Obituary - Mr. Matthew Caldwell Cox
11 August 1950 The Murrumbidgee Irrigator (Leeton)
The death occurred at the Leeton District Hospital on August 8, of Mr. Matthew Caldwell Cox, of 38 Wandoo Street, at the age of 62.
The late Mr. Cox had been ill for a little over five weeks. He is survived by his wife, and five children, Margaret; Kathleen, Lawrence, William and Robert; also by two brothers and, three sisters, Arthur J. Cox, of Sydney, Tom, at present; living at Leeton, Mrs. Cotterell, Holbrook, Mrs. Westblade, Wagga and Mrs. Farrar, of Cowra.
He was predeceased by his parents, Mr. and Mrs. Lawrence Cox, of Wagga, and a brother, Herbert Cox, of Bexley, Sydney.
The late Mr. Cox was born at Wagga and he was married at Sydney to Miss Kathleen Kearney in1916.
His early life was spent at Wagga and then on a farm, 'Beness' at Brobenah for many years, approximately since 1913.
He had lived in Leeton for the past 15 months, and previously lived here for about three years in the early 1930's.
He was a farmer and grazier by occupation and his chief recreation was bowls. He was a member of the Wade Club.
The funeral left St. Joseph's Church yesterday afternoon at 3 p.m., the officiating priest being Rev.Fr. Edgehill.
The chief mourners were the widow, children, and brothers and sisters.
The late Mr. Cox came from one of the pioneering families of New South Wales.
His father's eldest sister, Mrs. James Gormley, is said to be the first white woman who was born on the Murrumbidgee, between Tumut and Gundagai.
Her husband was the parliamentary representative for Wagga for a period of 30 years.
The passing of Mr. Cox recalls the greatest flood disaster in the history of New South Wales, and perhaps of Australia, when the town of Gundagai was swept away and many people lost their lives.
Mrs. Gormley's husband had an extraordinary escape from being drowned in that flood, as he was swept for twenty miles along the flooded Murrumbidgee river, riding on logs, and other flood wreckage, before he reached dry land.
The late Mr, Cox's, brother, Mr. Tom Cox states that it was erroneously reported in the 'Sydney Morning Herald' that the death roll in the recent floods, totalling 22, was a record.
He states that the Gundagai flood death roll exceeded that by more than double, and he was told it reached a total of 60.

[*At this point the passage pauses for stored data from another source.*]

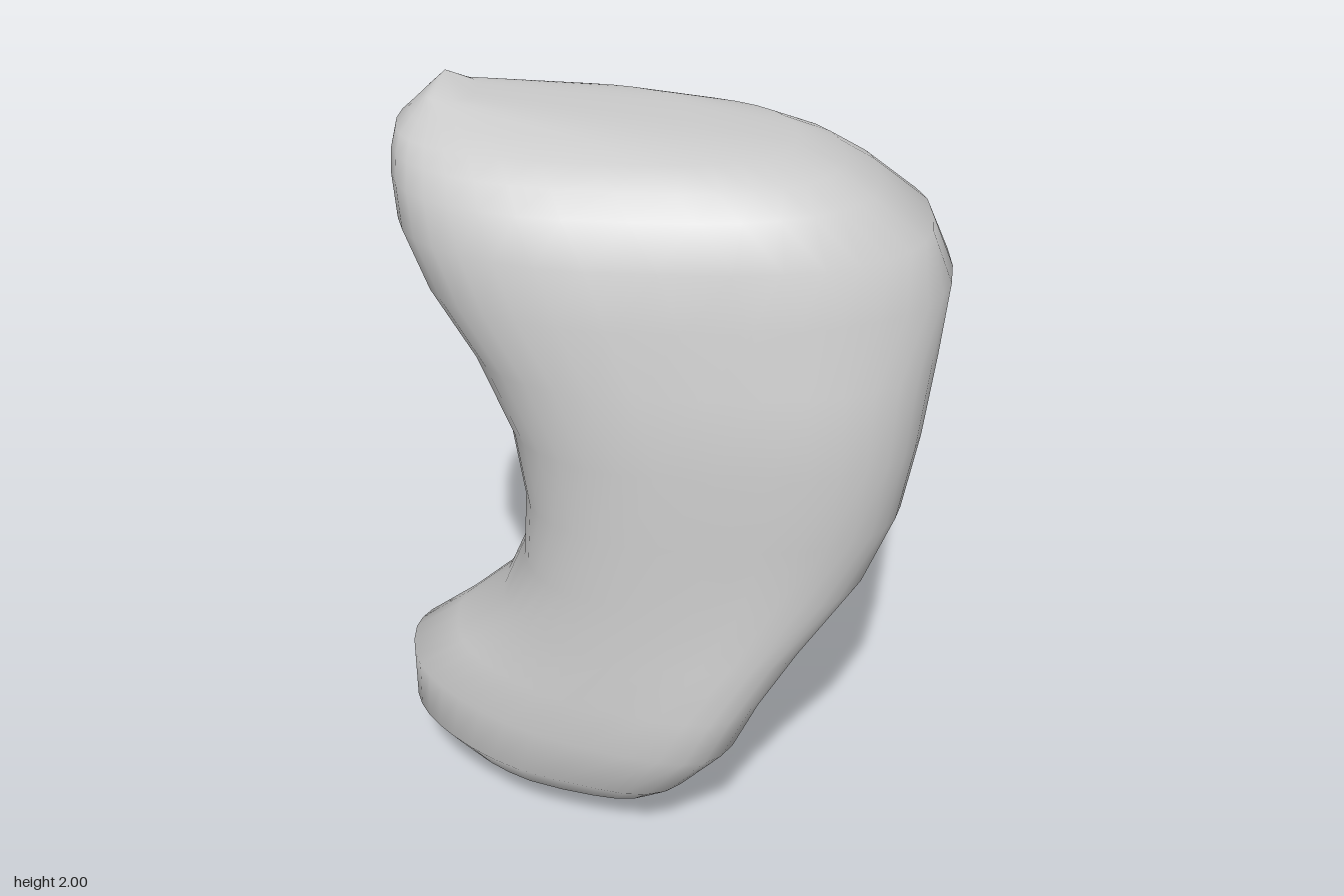
import * as THREE from 'three';

// Horizontal sections: height, x range, z range, half width across the diagonal,
// and how much wider the front end is than the back end
const SECTIONS = [
  [0.012, -0.33, -0.03, -0.33, -0.03, 0.14, 0.1],
  [0.07, -0.47, 0.08, -0.50, 0.12, 0.29, 0.2],
  [0.14, -0.54, 0.13, -0.58, 0.22, 0.37, 0.3],
  [0.22, -0.60, 0.16, -0.63, 0.31, 0.41, 0.35],
  [0.37, -0.60, 0.18, -0.62, 0.43, 0.42, 0.35],
  [0.50, -0.55, 0.22, -0.48, 0.47, 0.40, 0.3],
  [0.65, -0.50, 0.28, -0.34, 0.52, 0.375, 0.2],
  [0.82, -0.48, 0.36, -0.28, 0.58, 0.36, 0.05],
  [1.00, -0.47, 0.41, -0.28, 0.62, 0.36, 0],
  [1.20, -0.485, 0.455, -0.32, 0.64, 0.38, 0],
  [1.40, -0.53, 0.53, -0.42, 0.63, 0.415, 0],
  [1.56, -0.58, 0.60, -0.52, 0.60, 0.43, 0],
  [1.70, -0.60, 0.54, -0.59, 0.57, 0.42, 0],
  [1.80, -0.58, 0.44, -0.61, 0.46, 0.38, 0],
  [1.855, -0.55, 0.36, -0.62, 0.39, 0.34, 0],
  [1.895, -0.52, 0.27, -0.60, 0.28, 0.28, 0],
  [1.925, -0.47, 0.10, -0.57, 0.04, 0.21, 0],
  [1.955, -0.41, -0.24, -0.55, -0.38, 0.10, 0],
];
const SIDES = 36;
const POWER = 2.6; // slightly squared ovals

// Maps values so that they span exactly lo to hi
function span(values, lo, hi) {
  const min = Math.min(...values), max = Math.max(...values);
  return values.map((v) => THREE.MathUtils.mapLinear(v, min, max, lo, hi));
}

// One slanted oval that fits its x and z range
function ring([y, x0, x1, z0, z1, w, egg]) {
  const X = (x1 - x0) / 2, Z = (z1 - z0) / 2;
  const slant = Math.acos((X * X + Z * Z - 2 * w * w) / (2 * X * Z)) / 2;
  const soft = (v) => Math.sign(v) * Math.pow(Math.abs(v), 2 / POWER);
  const xs = [], zs = [];
  for (let i = 0; i < SIDES; i++) {
    const t = (i / SIDES) * Math.PI * 2;
    const c = Math.cos(slant) * soft(Math.cos(t));
    const s = Math.sin(slant) * soft(Math.sin(t)) * (1 + egg * Math.cos(t));
    xs.push(c + s);
    zs.push(c - s);
  }
  const fitZ = span(zs, z0, z1);
  return span(xs, x0, x1).flatMap((x, i) => [x, y, fitZ[i]]);
}

function bodyGeometry() {
  const positions = SECTIONS.flatMap(ring);
  const index = [];
  const rows = SECTIONS.length;
  const bottom = rows * SIDES, top = bottom + 1;
  positions.push(-0.18, 0, -0.18, -0.33, 2, -0.48);
  for (let i = 0; i < SIDES; i++) {
    const j = (i + 1) % SIDES;
    for (let r = 0; r < rows - 1; r++) {
      const a = r * SIDES + i, b = r * SIDES + j;
      index.push(a, b, b + SIDES, a, b + SIDES, a + SIDES);
    }
    // End caps
    const last = (rows - 1) * SIDES;
    index.push(bottom, j, i, top, last + i, last + j);
  }
  const geometry = new THREE.BufferGeometry();
  geometry.setAttribute('position', new THREE.Float32BufferAttribute(positions, 3));
  geometry.setIndex(index);
  geometry.computeVertexNormals();
  return geometry;
}

export function createModel() {
  const group = new THREE.Group();
  group.name = 'kidneyBean';
  // Curved bean body
  const body = new THREE.Mesh(bodyGeometry(), new THREE.MeshStandardMaterial({ color: 0xcccccc }));
  body.name = 'beanBody';
  group.add(body);
  return group;
}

The late Mr. Cox's grandfather, Mr. Joe Cox drove his first mob of cattle to Sydney where he sold them for 25/- a head.
His neighbour, a Mr. Keane, also drove a mob of cattle to Sydney at the same time, and they brought £1 a head. On the way back Mr. Keane stopped near Goulburn for a while, and subsequently he related that he hung his stock whip at the side of his saddle. A man came along on horseback, and seeing the stockwhip realised where Mr. Kean had been, and pointing a gun at his head robbed him of every penny that he had.
On one occasion when Mr. Cox's father went to Sydney from Livingstone Gully for stores he arrived back two months overdue on account of flooded rivers.

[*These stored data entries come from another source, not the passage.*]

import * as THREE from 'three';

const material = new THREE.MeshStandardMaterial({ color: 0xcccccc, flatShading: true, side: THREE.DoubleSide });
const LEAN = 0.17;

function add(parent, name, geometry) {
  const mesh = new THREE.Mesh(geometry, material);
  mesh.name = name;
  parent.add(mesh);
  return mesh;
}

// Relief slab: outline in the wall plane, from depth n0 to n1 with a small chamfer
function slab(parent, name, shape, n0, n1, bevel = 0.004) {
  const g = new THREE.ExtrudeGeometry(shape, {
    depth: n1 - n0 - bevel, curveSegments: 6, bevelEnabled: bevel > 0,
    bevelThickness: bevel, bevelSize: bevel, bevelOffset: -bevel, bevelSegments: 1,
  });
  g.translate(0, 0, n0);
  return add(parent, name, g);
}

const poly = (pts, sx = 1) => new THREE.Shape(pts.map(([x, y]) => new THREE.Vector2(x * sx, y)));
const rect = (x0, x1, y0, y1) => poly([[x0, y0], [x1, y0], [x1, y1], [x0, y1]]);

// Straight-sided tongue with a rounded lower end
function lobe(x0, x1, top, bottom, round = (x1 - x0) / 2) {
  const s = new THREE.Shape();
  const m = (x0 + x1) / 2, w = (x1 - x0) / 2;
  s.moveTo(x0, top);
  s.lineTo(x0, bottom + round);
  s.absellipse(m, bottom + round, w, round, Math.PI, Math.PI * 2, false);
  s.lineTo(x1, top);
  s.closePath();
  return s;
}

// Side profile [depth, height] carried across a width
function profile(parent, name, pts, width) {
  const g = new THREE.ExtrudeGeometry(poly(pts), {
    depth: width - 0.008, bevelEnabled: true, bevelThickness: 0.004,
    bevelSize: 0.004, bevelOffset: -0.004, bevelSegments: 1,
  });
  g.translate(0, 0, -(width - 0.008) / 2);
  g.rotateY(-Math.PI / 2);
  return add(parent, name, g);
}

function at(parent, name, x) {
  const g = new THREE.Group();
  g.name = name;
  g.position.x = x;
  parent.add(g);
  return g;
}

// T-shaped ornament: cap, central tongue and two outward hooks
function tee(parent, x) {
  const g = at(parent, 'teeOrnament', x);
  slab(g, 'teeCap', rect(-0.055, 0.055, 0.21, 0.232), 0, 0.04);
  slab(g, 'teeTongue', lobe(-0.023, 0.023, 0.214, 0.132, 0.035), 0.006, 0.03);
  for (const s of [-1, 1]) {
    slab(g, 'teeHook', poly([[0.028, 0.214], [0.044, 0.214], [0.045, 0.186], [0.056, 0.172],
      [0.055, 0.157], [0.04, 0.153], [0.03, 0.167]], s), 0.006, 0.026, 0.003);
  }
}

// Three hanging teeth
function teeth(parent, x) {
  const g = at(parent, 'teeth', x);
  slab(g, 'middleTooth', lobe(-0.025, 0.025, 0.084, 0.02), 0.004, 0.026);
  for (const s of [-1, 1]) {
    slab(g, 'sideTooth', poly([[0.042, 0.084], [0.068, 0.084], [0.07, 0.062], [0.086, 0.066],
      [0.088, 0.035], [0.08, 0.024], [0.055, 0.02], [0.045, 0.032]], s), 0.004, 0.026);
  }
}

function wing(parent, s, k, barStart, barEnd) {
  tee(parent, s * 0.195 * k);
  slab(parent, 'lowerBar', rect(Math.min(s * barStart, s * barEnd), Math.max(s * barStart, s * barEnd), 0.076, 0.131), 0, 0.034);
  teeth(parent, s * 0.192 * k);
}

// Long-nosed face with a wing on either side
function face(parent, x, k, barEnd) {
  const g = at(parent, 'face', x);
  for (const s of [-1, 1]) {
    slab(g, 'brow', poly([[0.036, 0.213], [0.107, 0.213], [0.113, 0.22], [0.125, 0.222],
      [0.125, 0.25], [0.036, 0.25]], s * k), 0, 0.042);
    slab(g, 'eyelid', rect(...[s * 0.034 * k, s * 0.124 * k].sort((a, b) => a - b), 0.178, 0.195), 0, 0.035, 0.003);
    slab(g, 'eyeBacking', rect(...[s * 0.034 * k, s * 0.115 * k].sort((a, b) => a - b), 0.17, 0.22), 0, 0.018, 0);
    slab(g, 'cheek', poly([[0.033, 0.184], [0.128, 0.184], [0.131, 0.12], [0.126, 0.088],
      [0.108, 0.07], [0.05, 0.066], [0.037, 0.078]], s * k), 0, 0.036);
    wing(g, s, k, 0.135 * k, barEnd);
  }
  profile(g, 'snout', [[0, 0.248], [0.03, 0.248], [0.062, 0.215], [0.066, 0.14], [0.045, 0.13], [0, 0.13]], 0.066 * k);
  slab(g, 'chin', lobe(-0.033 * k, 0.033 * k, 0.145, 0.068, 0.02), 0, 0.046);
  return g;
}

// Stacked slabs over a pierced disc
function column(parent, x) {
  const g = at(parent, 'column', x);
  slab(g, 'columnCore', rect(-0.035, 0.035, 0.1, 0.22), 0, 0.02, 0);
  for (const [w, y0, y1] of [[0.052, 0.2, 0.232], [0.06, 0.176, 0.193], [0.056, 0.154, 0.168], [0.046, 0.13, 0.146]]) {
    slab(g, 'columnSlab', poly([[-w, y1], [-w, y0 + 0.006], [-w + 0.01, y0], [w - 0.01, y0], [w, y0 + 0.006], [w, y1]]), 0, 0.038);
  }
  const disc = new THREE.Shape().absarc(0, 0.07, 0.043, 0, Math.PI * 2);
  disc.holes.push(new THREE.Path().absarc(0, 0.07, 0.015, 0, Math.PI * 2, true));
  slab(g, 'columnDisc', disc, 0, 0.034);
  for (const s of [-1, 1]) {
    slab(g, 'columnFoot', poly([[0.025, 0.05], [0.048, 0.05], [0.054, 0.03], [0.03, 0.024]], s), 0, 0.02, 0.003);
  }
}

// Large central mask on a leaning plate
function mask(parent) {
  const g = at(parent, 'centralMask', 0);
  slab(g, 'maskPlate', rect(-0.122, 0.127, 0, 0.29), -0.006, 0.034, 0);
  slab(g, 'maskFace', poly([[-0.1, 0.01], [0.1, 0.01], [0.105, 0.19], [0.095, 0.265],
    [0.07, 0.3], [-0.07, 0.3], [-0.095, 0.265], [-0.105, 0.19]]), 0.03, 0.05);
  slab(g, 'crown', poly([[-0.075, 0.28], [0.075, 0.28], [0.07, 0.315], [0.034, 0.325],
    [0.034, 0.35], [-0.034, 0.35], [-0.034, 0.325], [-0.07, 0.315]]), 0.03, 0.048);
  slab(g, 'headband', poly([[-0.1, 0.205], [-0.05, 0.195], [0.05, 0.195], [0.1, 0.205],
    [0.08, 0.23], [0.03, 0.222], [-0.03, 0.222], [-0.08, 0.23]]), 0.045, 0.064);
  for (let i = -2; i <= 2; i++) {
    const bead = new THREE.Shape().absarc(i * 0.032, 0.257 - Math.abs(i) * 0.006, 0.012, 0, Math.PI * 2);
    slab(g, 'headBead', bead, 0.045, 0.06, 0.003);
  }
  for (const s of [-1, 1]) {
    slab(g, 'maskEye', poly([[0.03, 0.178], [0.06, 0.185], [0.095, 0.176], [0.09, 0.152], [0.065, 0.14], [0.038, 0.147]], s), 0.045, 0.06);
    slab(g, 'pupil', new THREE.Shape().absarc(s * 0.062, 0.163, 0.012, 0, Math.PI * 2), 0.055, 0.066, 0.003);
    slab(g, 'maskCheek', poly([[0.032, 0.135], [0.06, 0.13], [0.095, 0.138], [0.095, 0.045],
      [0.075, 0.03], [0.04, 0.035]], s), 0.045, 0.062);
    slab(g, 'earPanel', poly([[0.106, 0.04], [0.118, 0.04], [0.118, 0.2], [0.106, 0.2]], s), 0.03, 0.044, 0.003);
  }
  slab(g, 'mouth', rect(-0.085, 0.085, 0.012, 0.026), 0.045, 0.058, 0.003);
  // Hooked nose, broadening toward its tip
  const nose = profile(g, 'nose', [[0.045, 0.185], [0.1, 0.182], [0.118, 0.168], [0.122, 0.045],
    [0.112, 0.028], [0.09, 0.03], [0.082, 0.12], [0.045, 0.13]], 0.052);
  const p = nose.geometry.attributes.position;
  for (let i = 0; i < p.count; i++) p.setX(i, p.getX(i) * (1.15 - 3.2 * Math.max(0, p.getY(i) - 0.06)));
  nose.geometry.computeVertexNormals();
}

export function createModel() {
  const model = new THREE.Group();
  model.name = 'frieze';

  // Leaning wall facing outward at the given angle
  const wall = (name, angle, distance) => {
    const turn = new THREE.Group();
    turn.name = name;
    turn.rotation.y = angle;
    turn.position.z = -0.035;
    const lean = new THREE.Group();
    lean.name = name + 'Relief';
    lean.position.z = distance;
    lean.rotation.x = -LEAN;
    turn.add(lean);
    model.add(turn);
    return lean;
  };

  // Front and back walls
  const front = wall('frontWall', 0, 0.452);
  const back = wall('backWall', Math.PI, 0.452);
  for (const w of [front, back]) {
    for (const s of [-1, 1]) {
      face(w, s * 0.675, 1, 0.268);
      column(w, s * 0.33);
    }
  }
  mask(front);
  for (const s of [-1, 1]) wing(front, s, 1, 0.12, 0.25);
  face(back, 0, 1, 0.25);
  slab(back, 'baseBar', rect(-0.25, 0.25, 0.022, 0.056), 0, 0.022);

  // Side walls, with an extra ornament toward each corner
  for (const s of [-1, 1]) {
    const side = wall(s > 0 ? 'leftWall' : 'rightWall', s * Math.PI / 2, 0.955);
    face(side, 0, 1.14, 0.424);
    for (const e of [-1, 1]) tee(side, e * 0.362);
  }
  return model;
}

Ti-Tree Creek, where the late Mr. Mat. Cox was reared was the only place to receive over 1/- per lb. for wool in the 19th Century. In the year 1899 15¾d was obtained for a parcel of fleece wool from Ti-Tree Creek.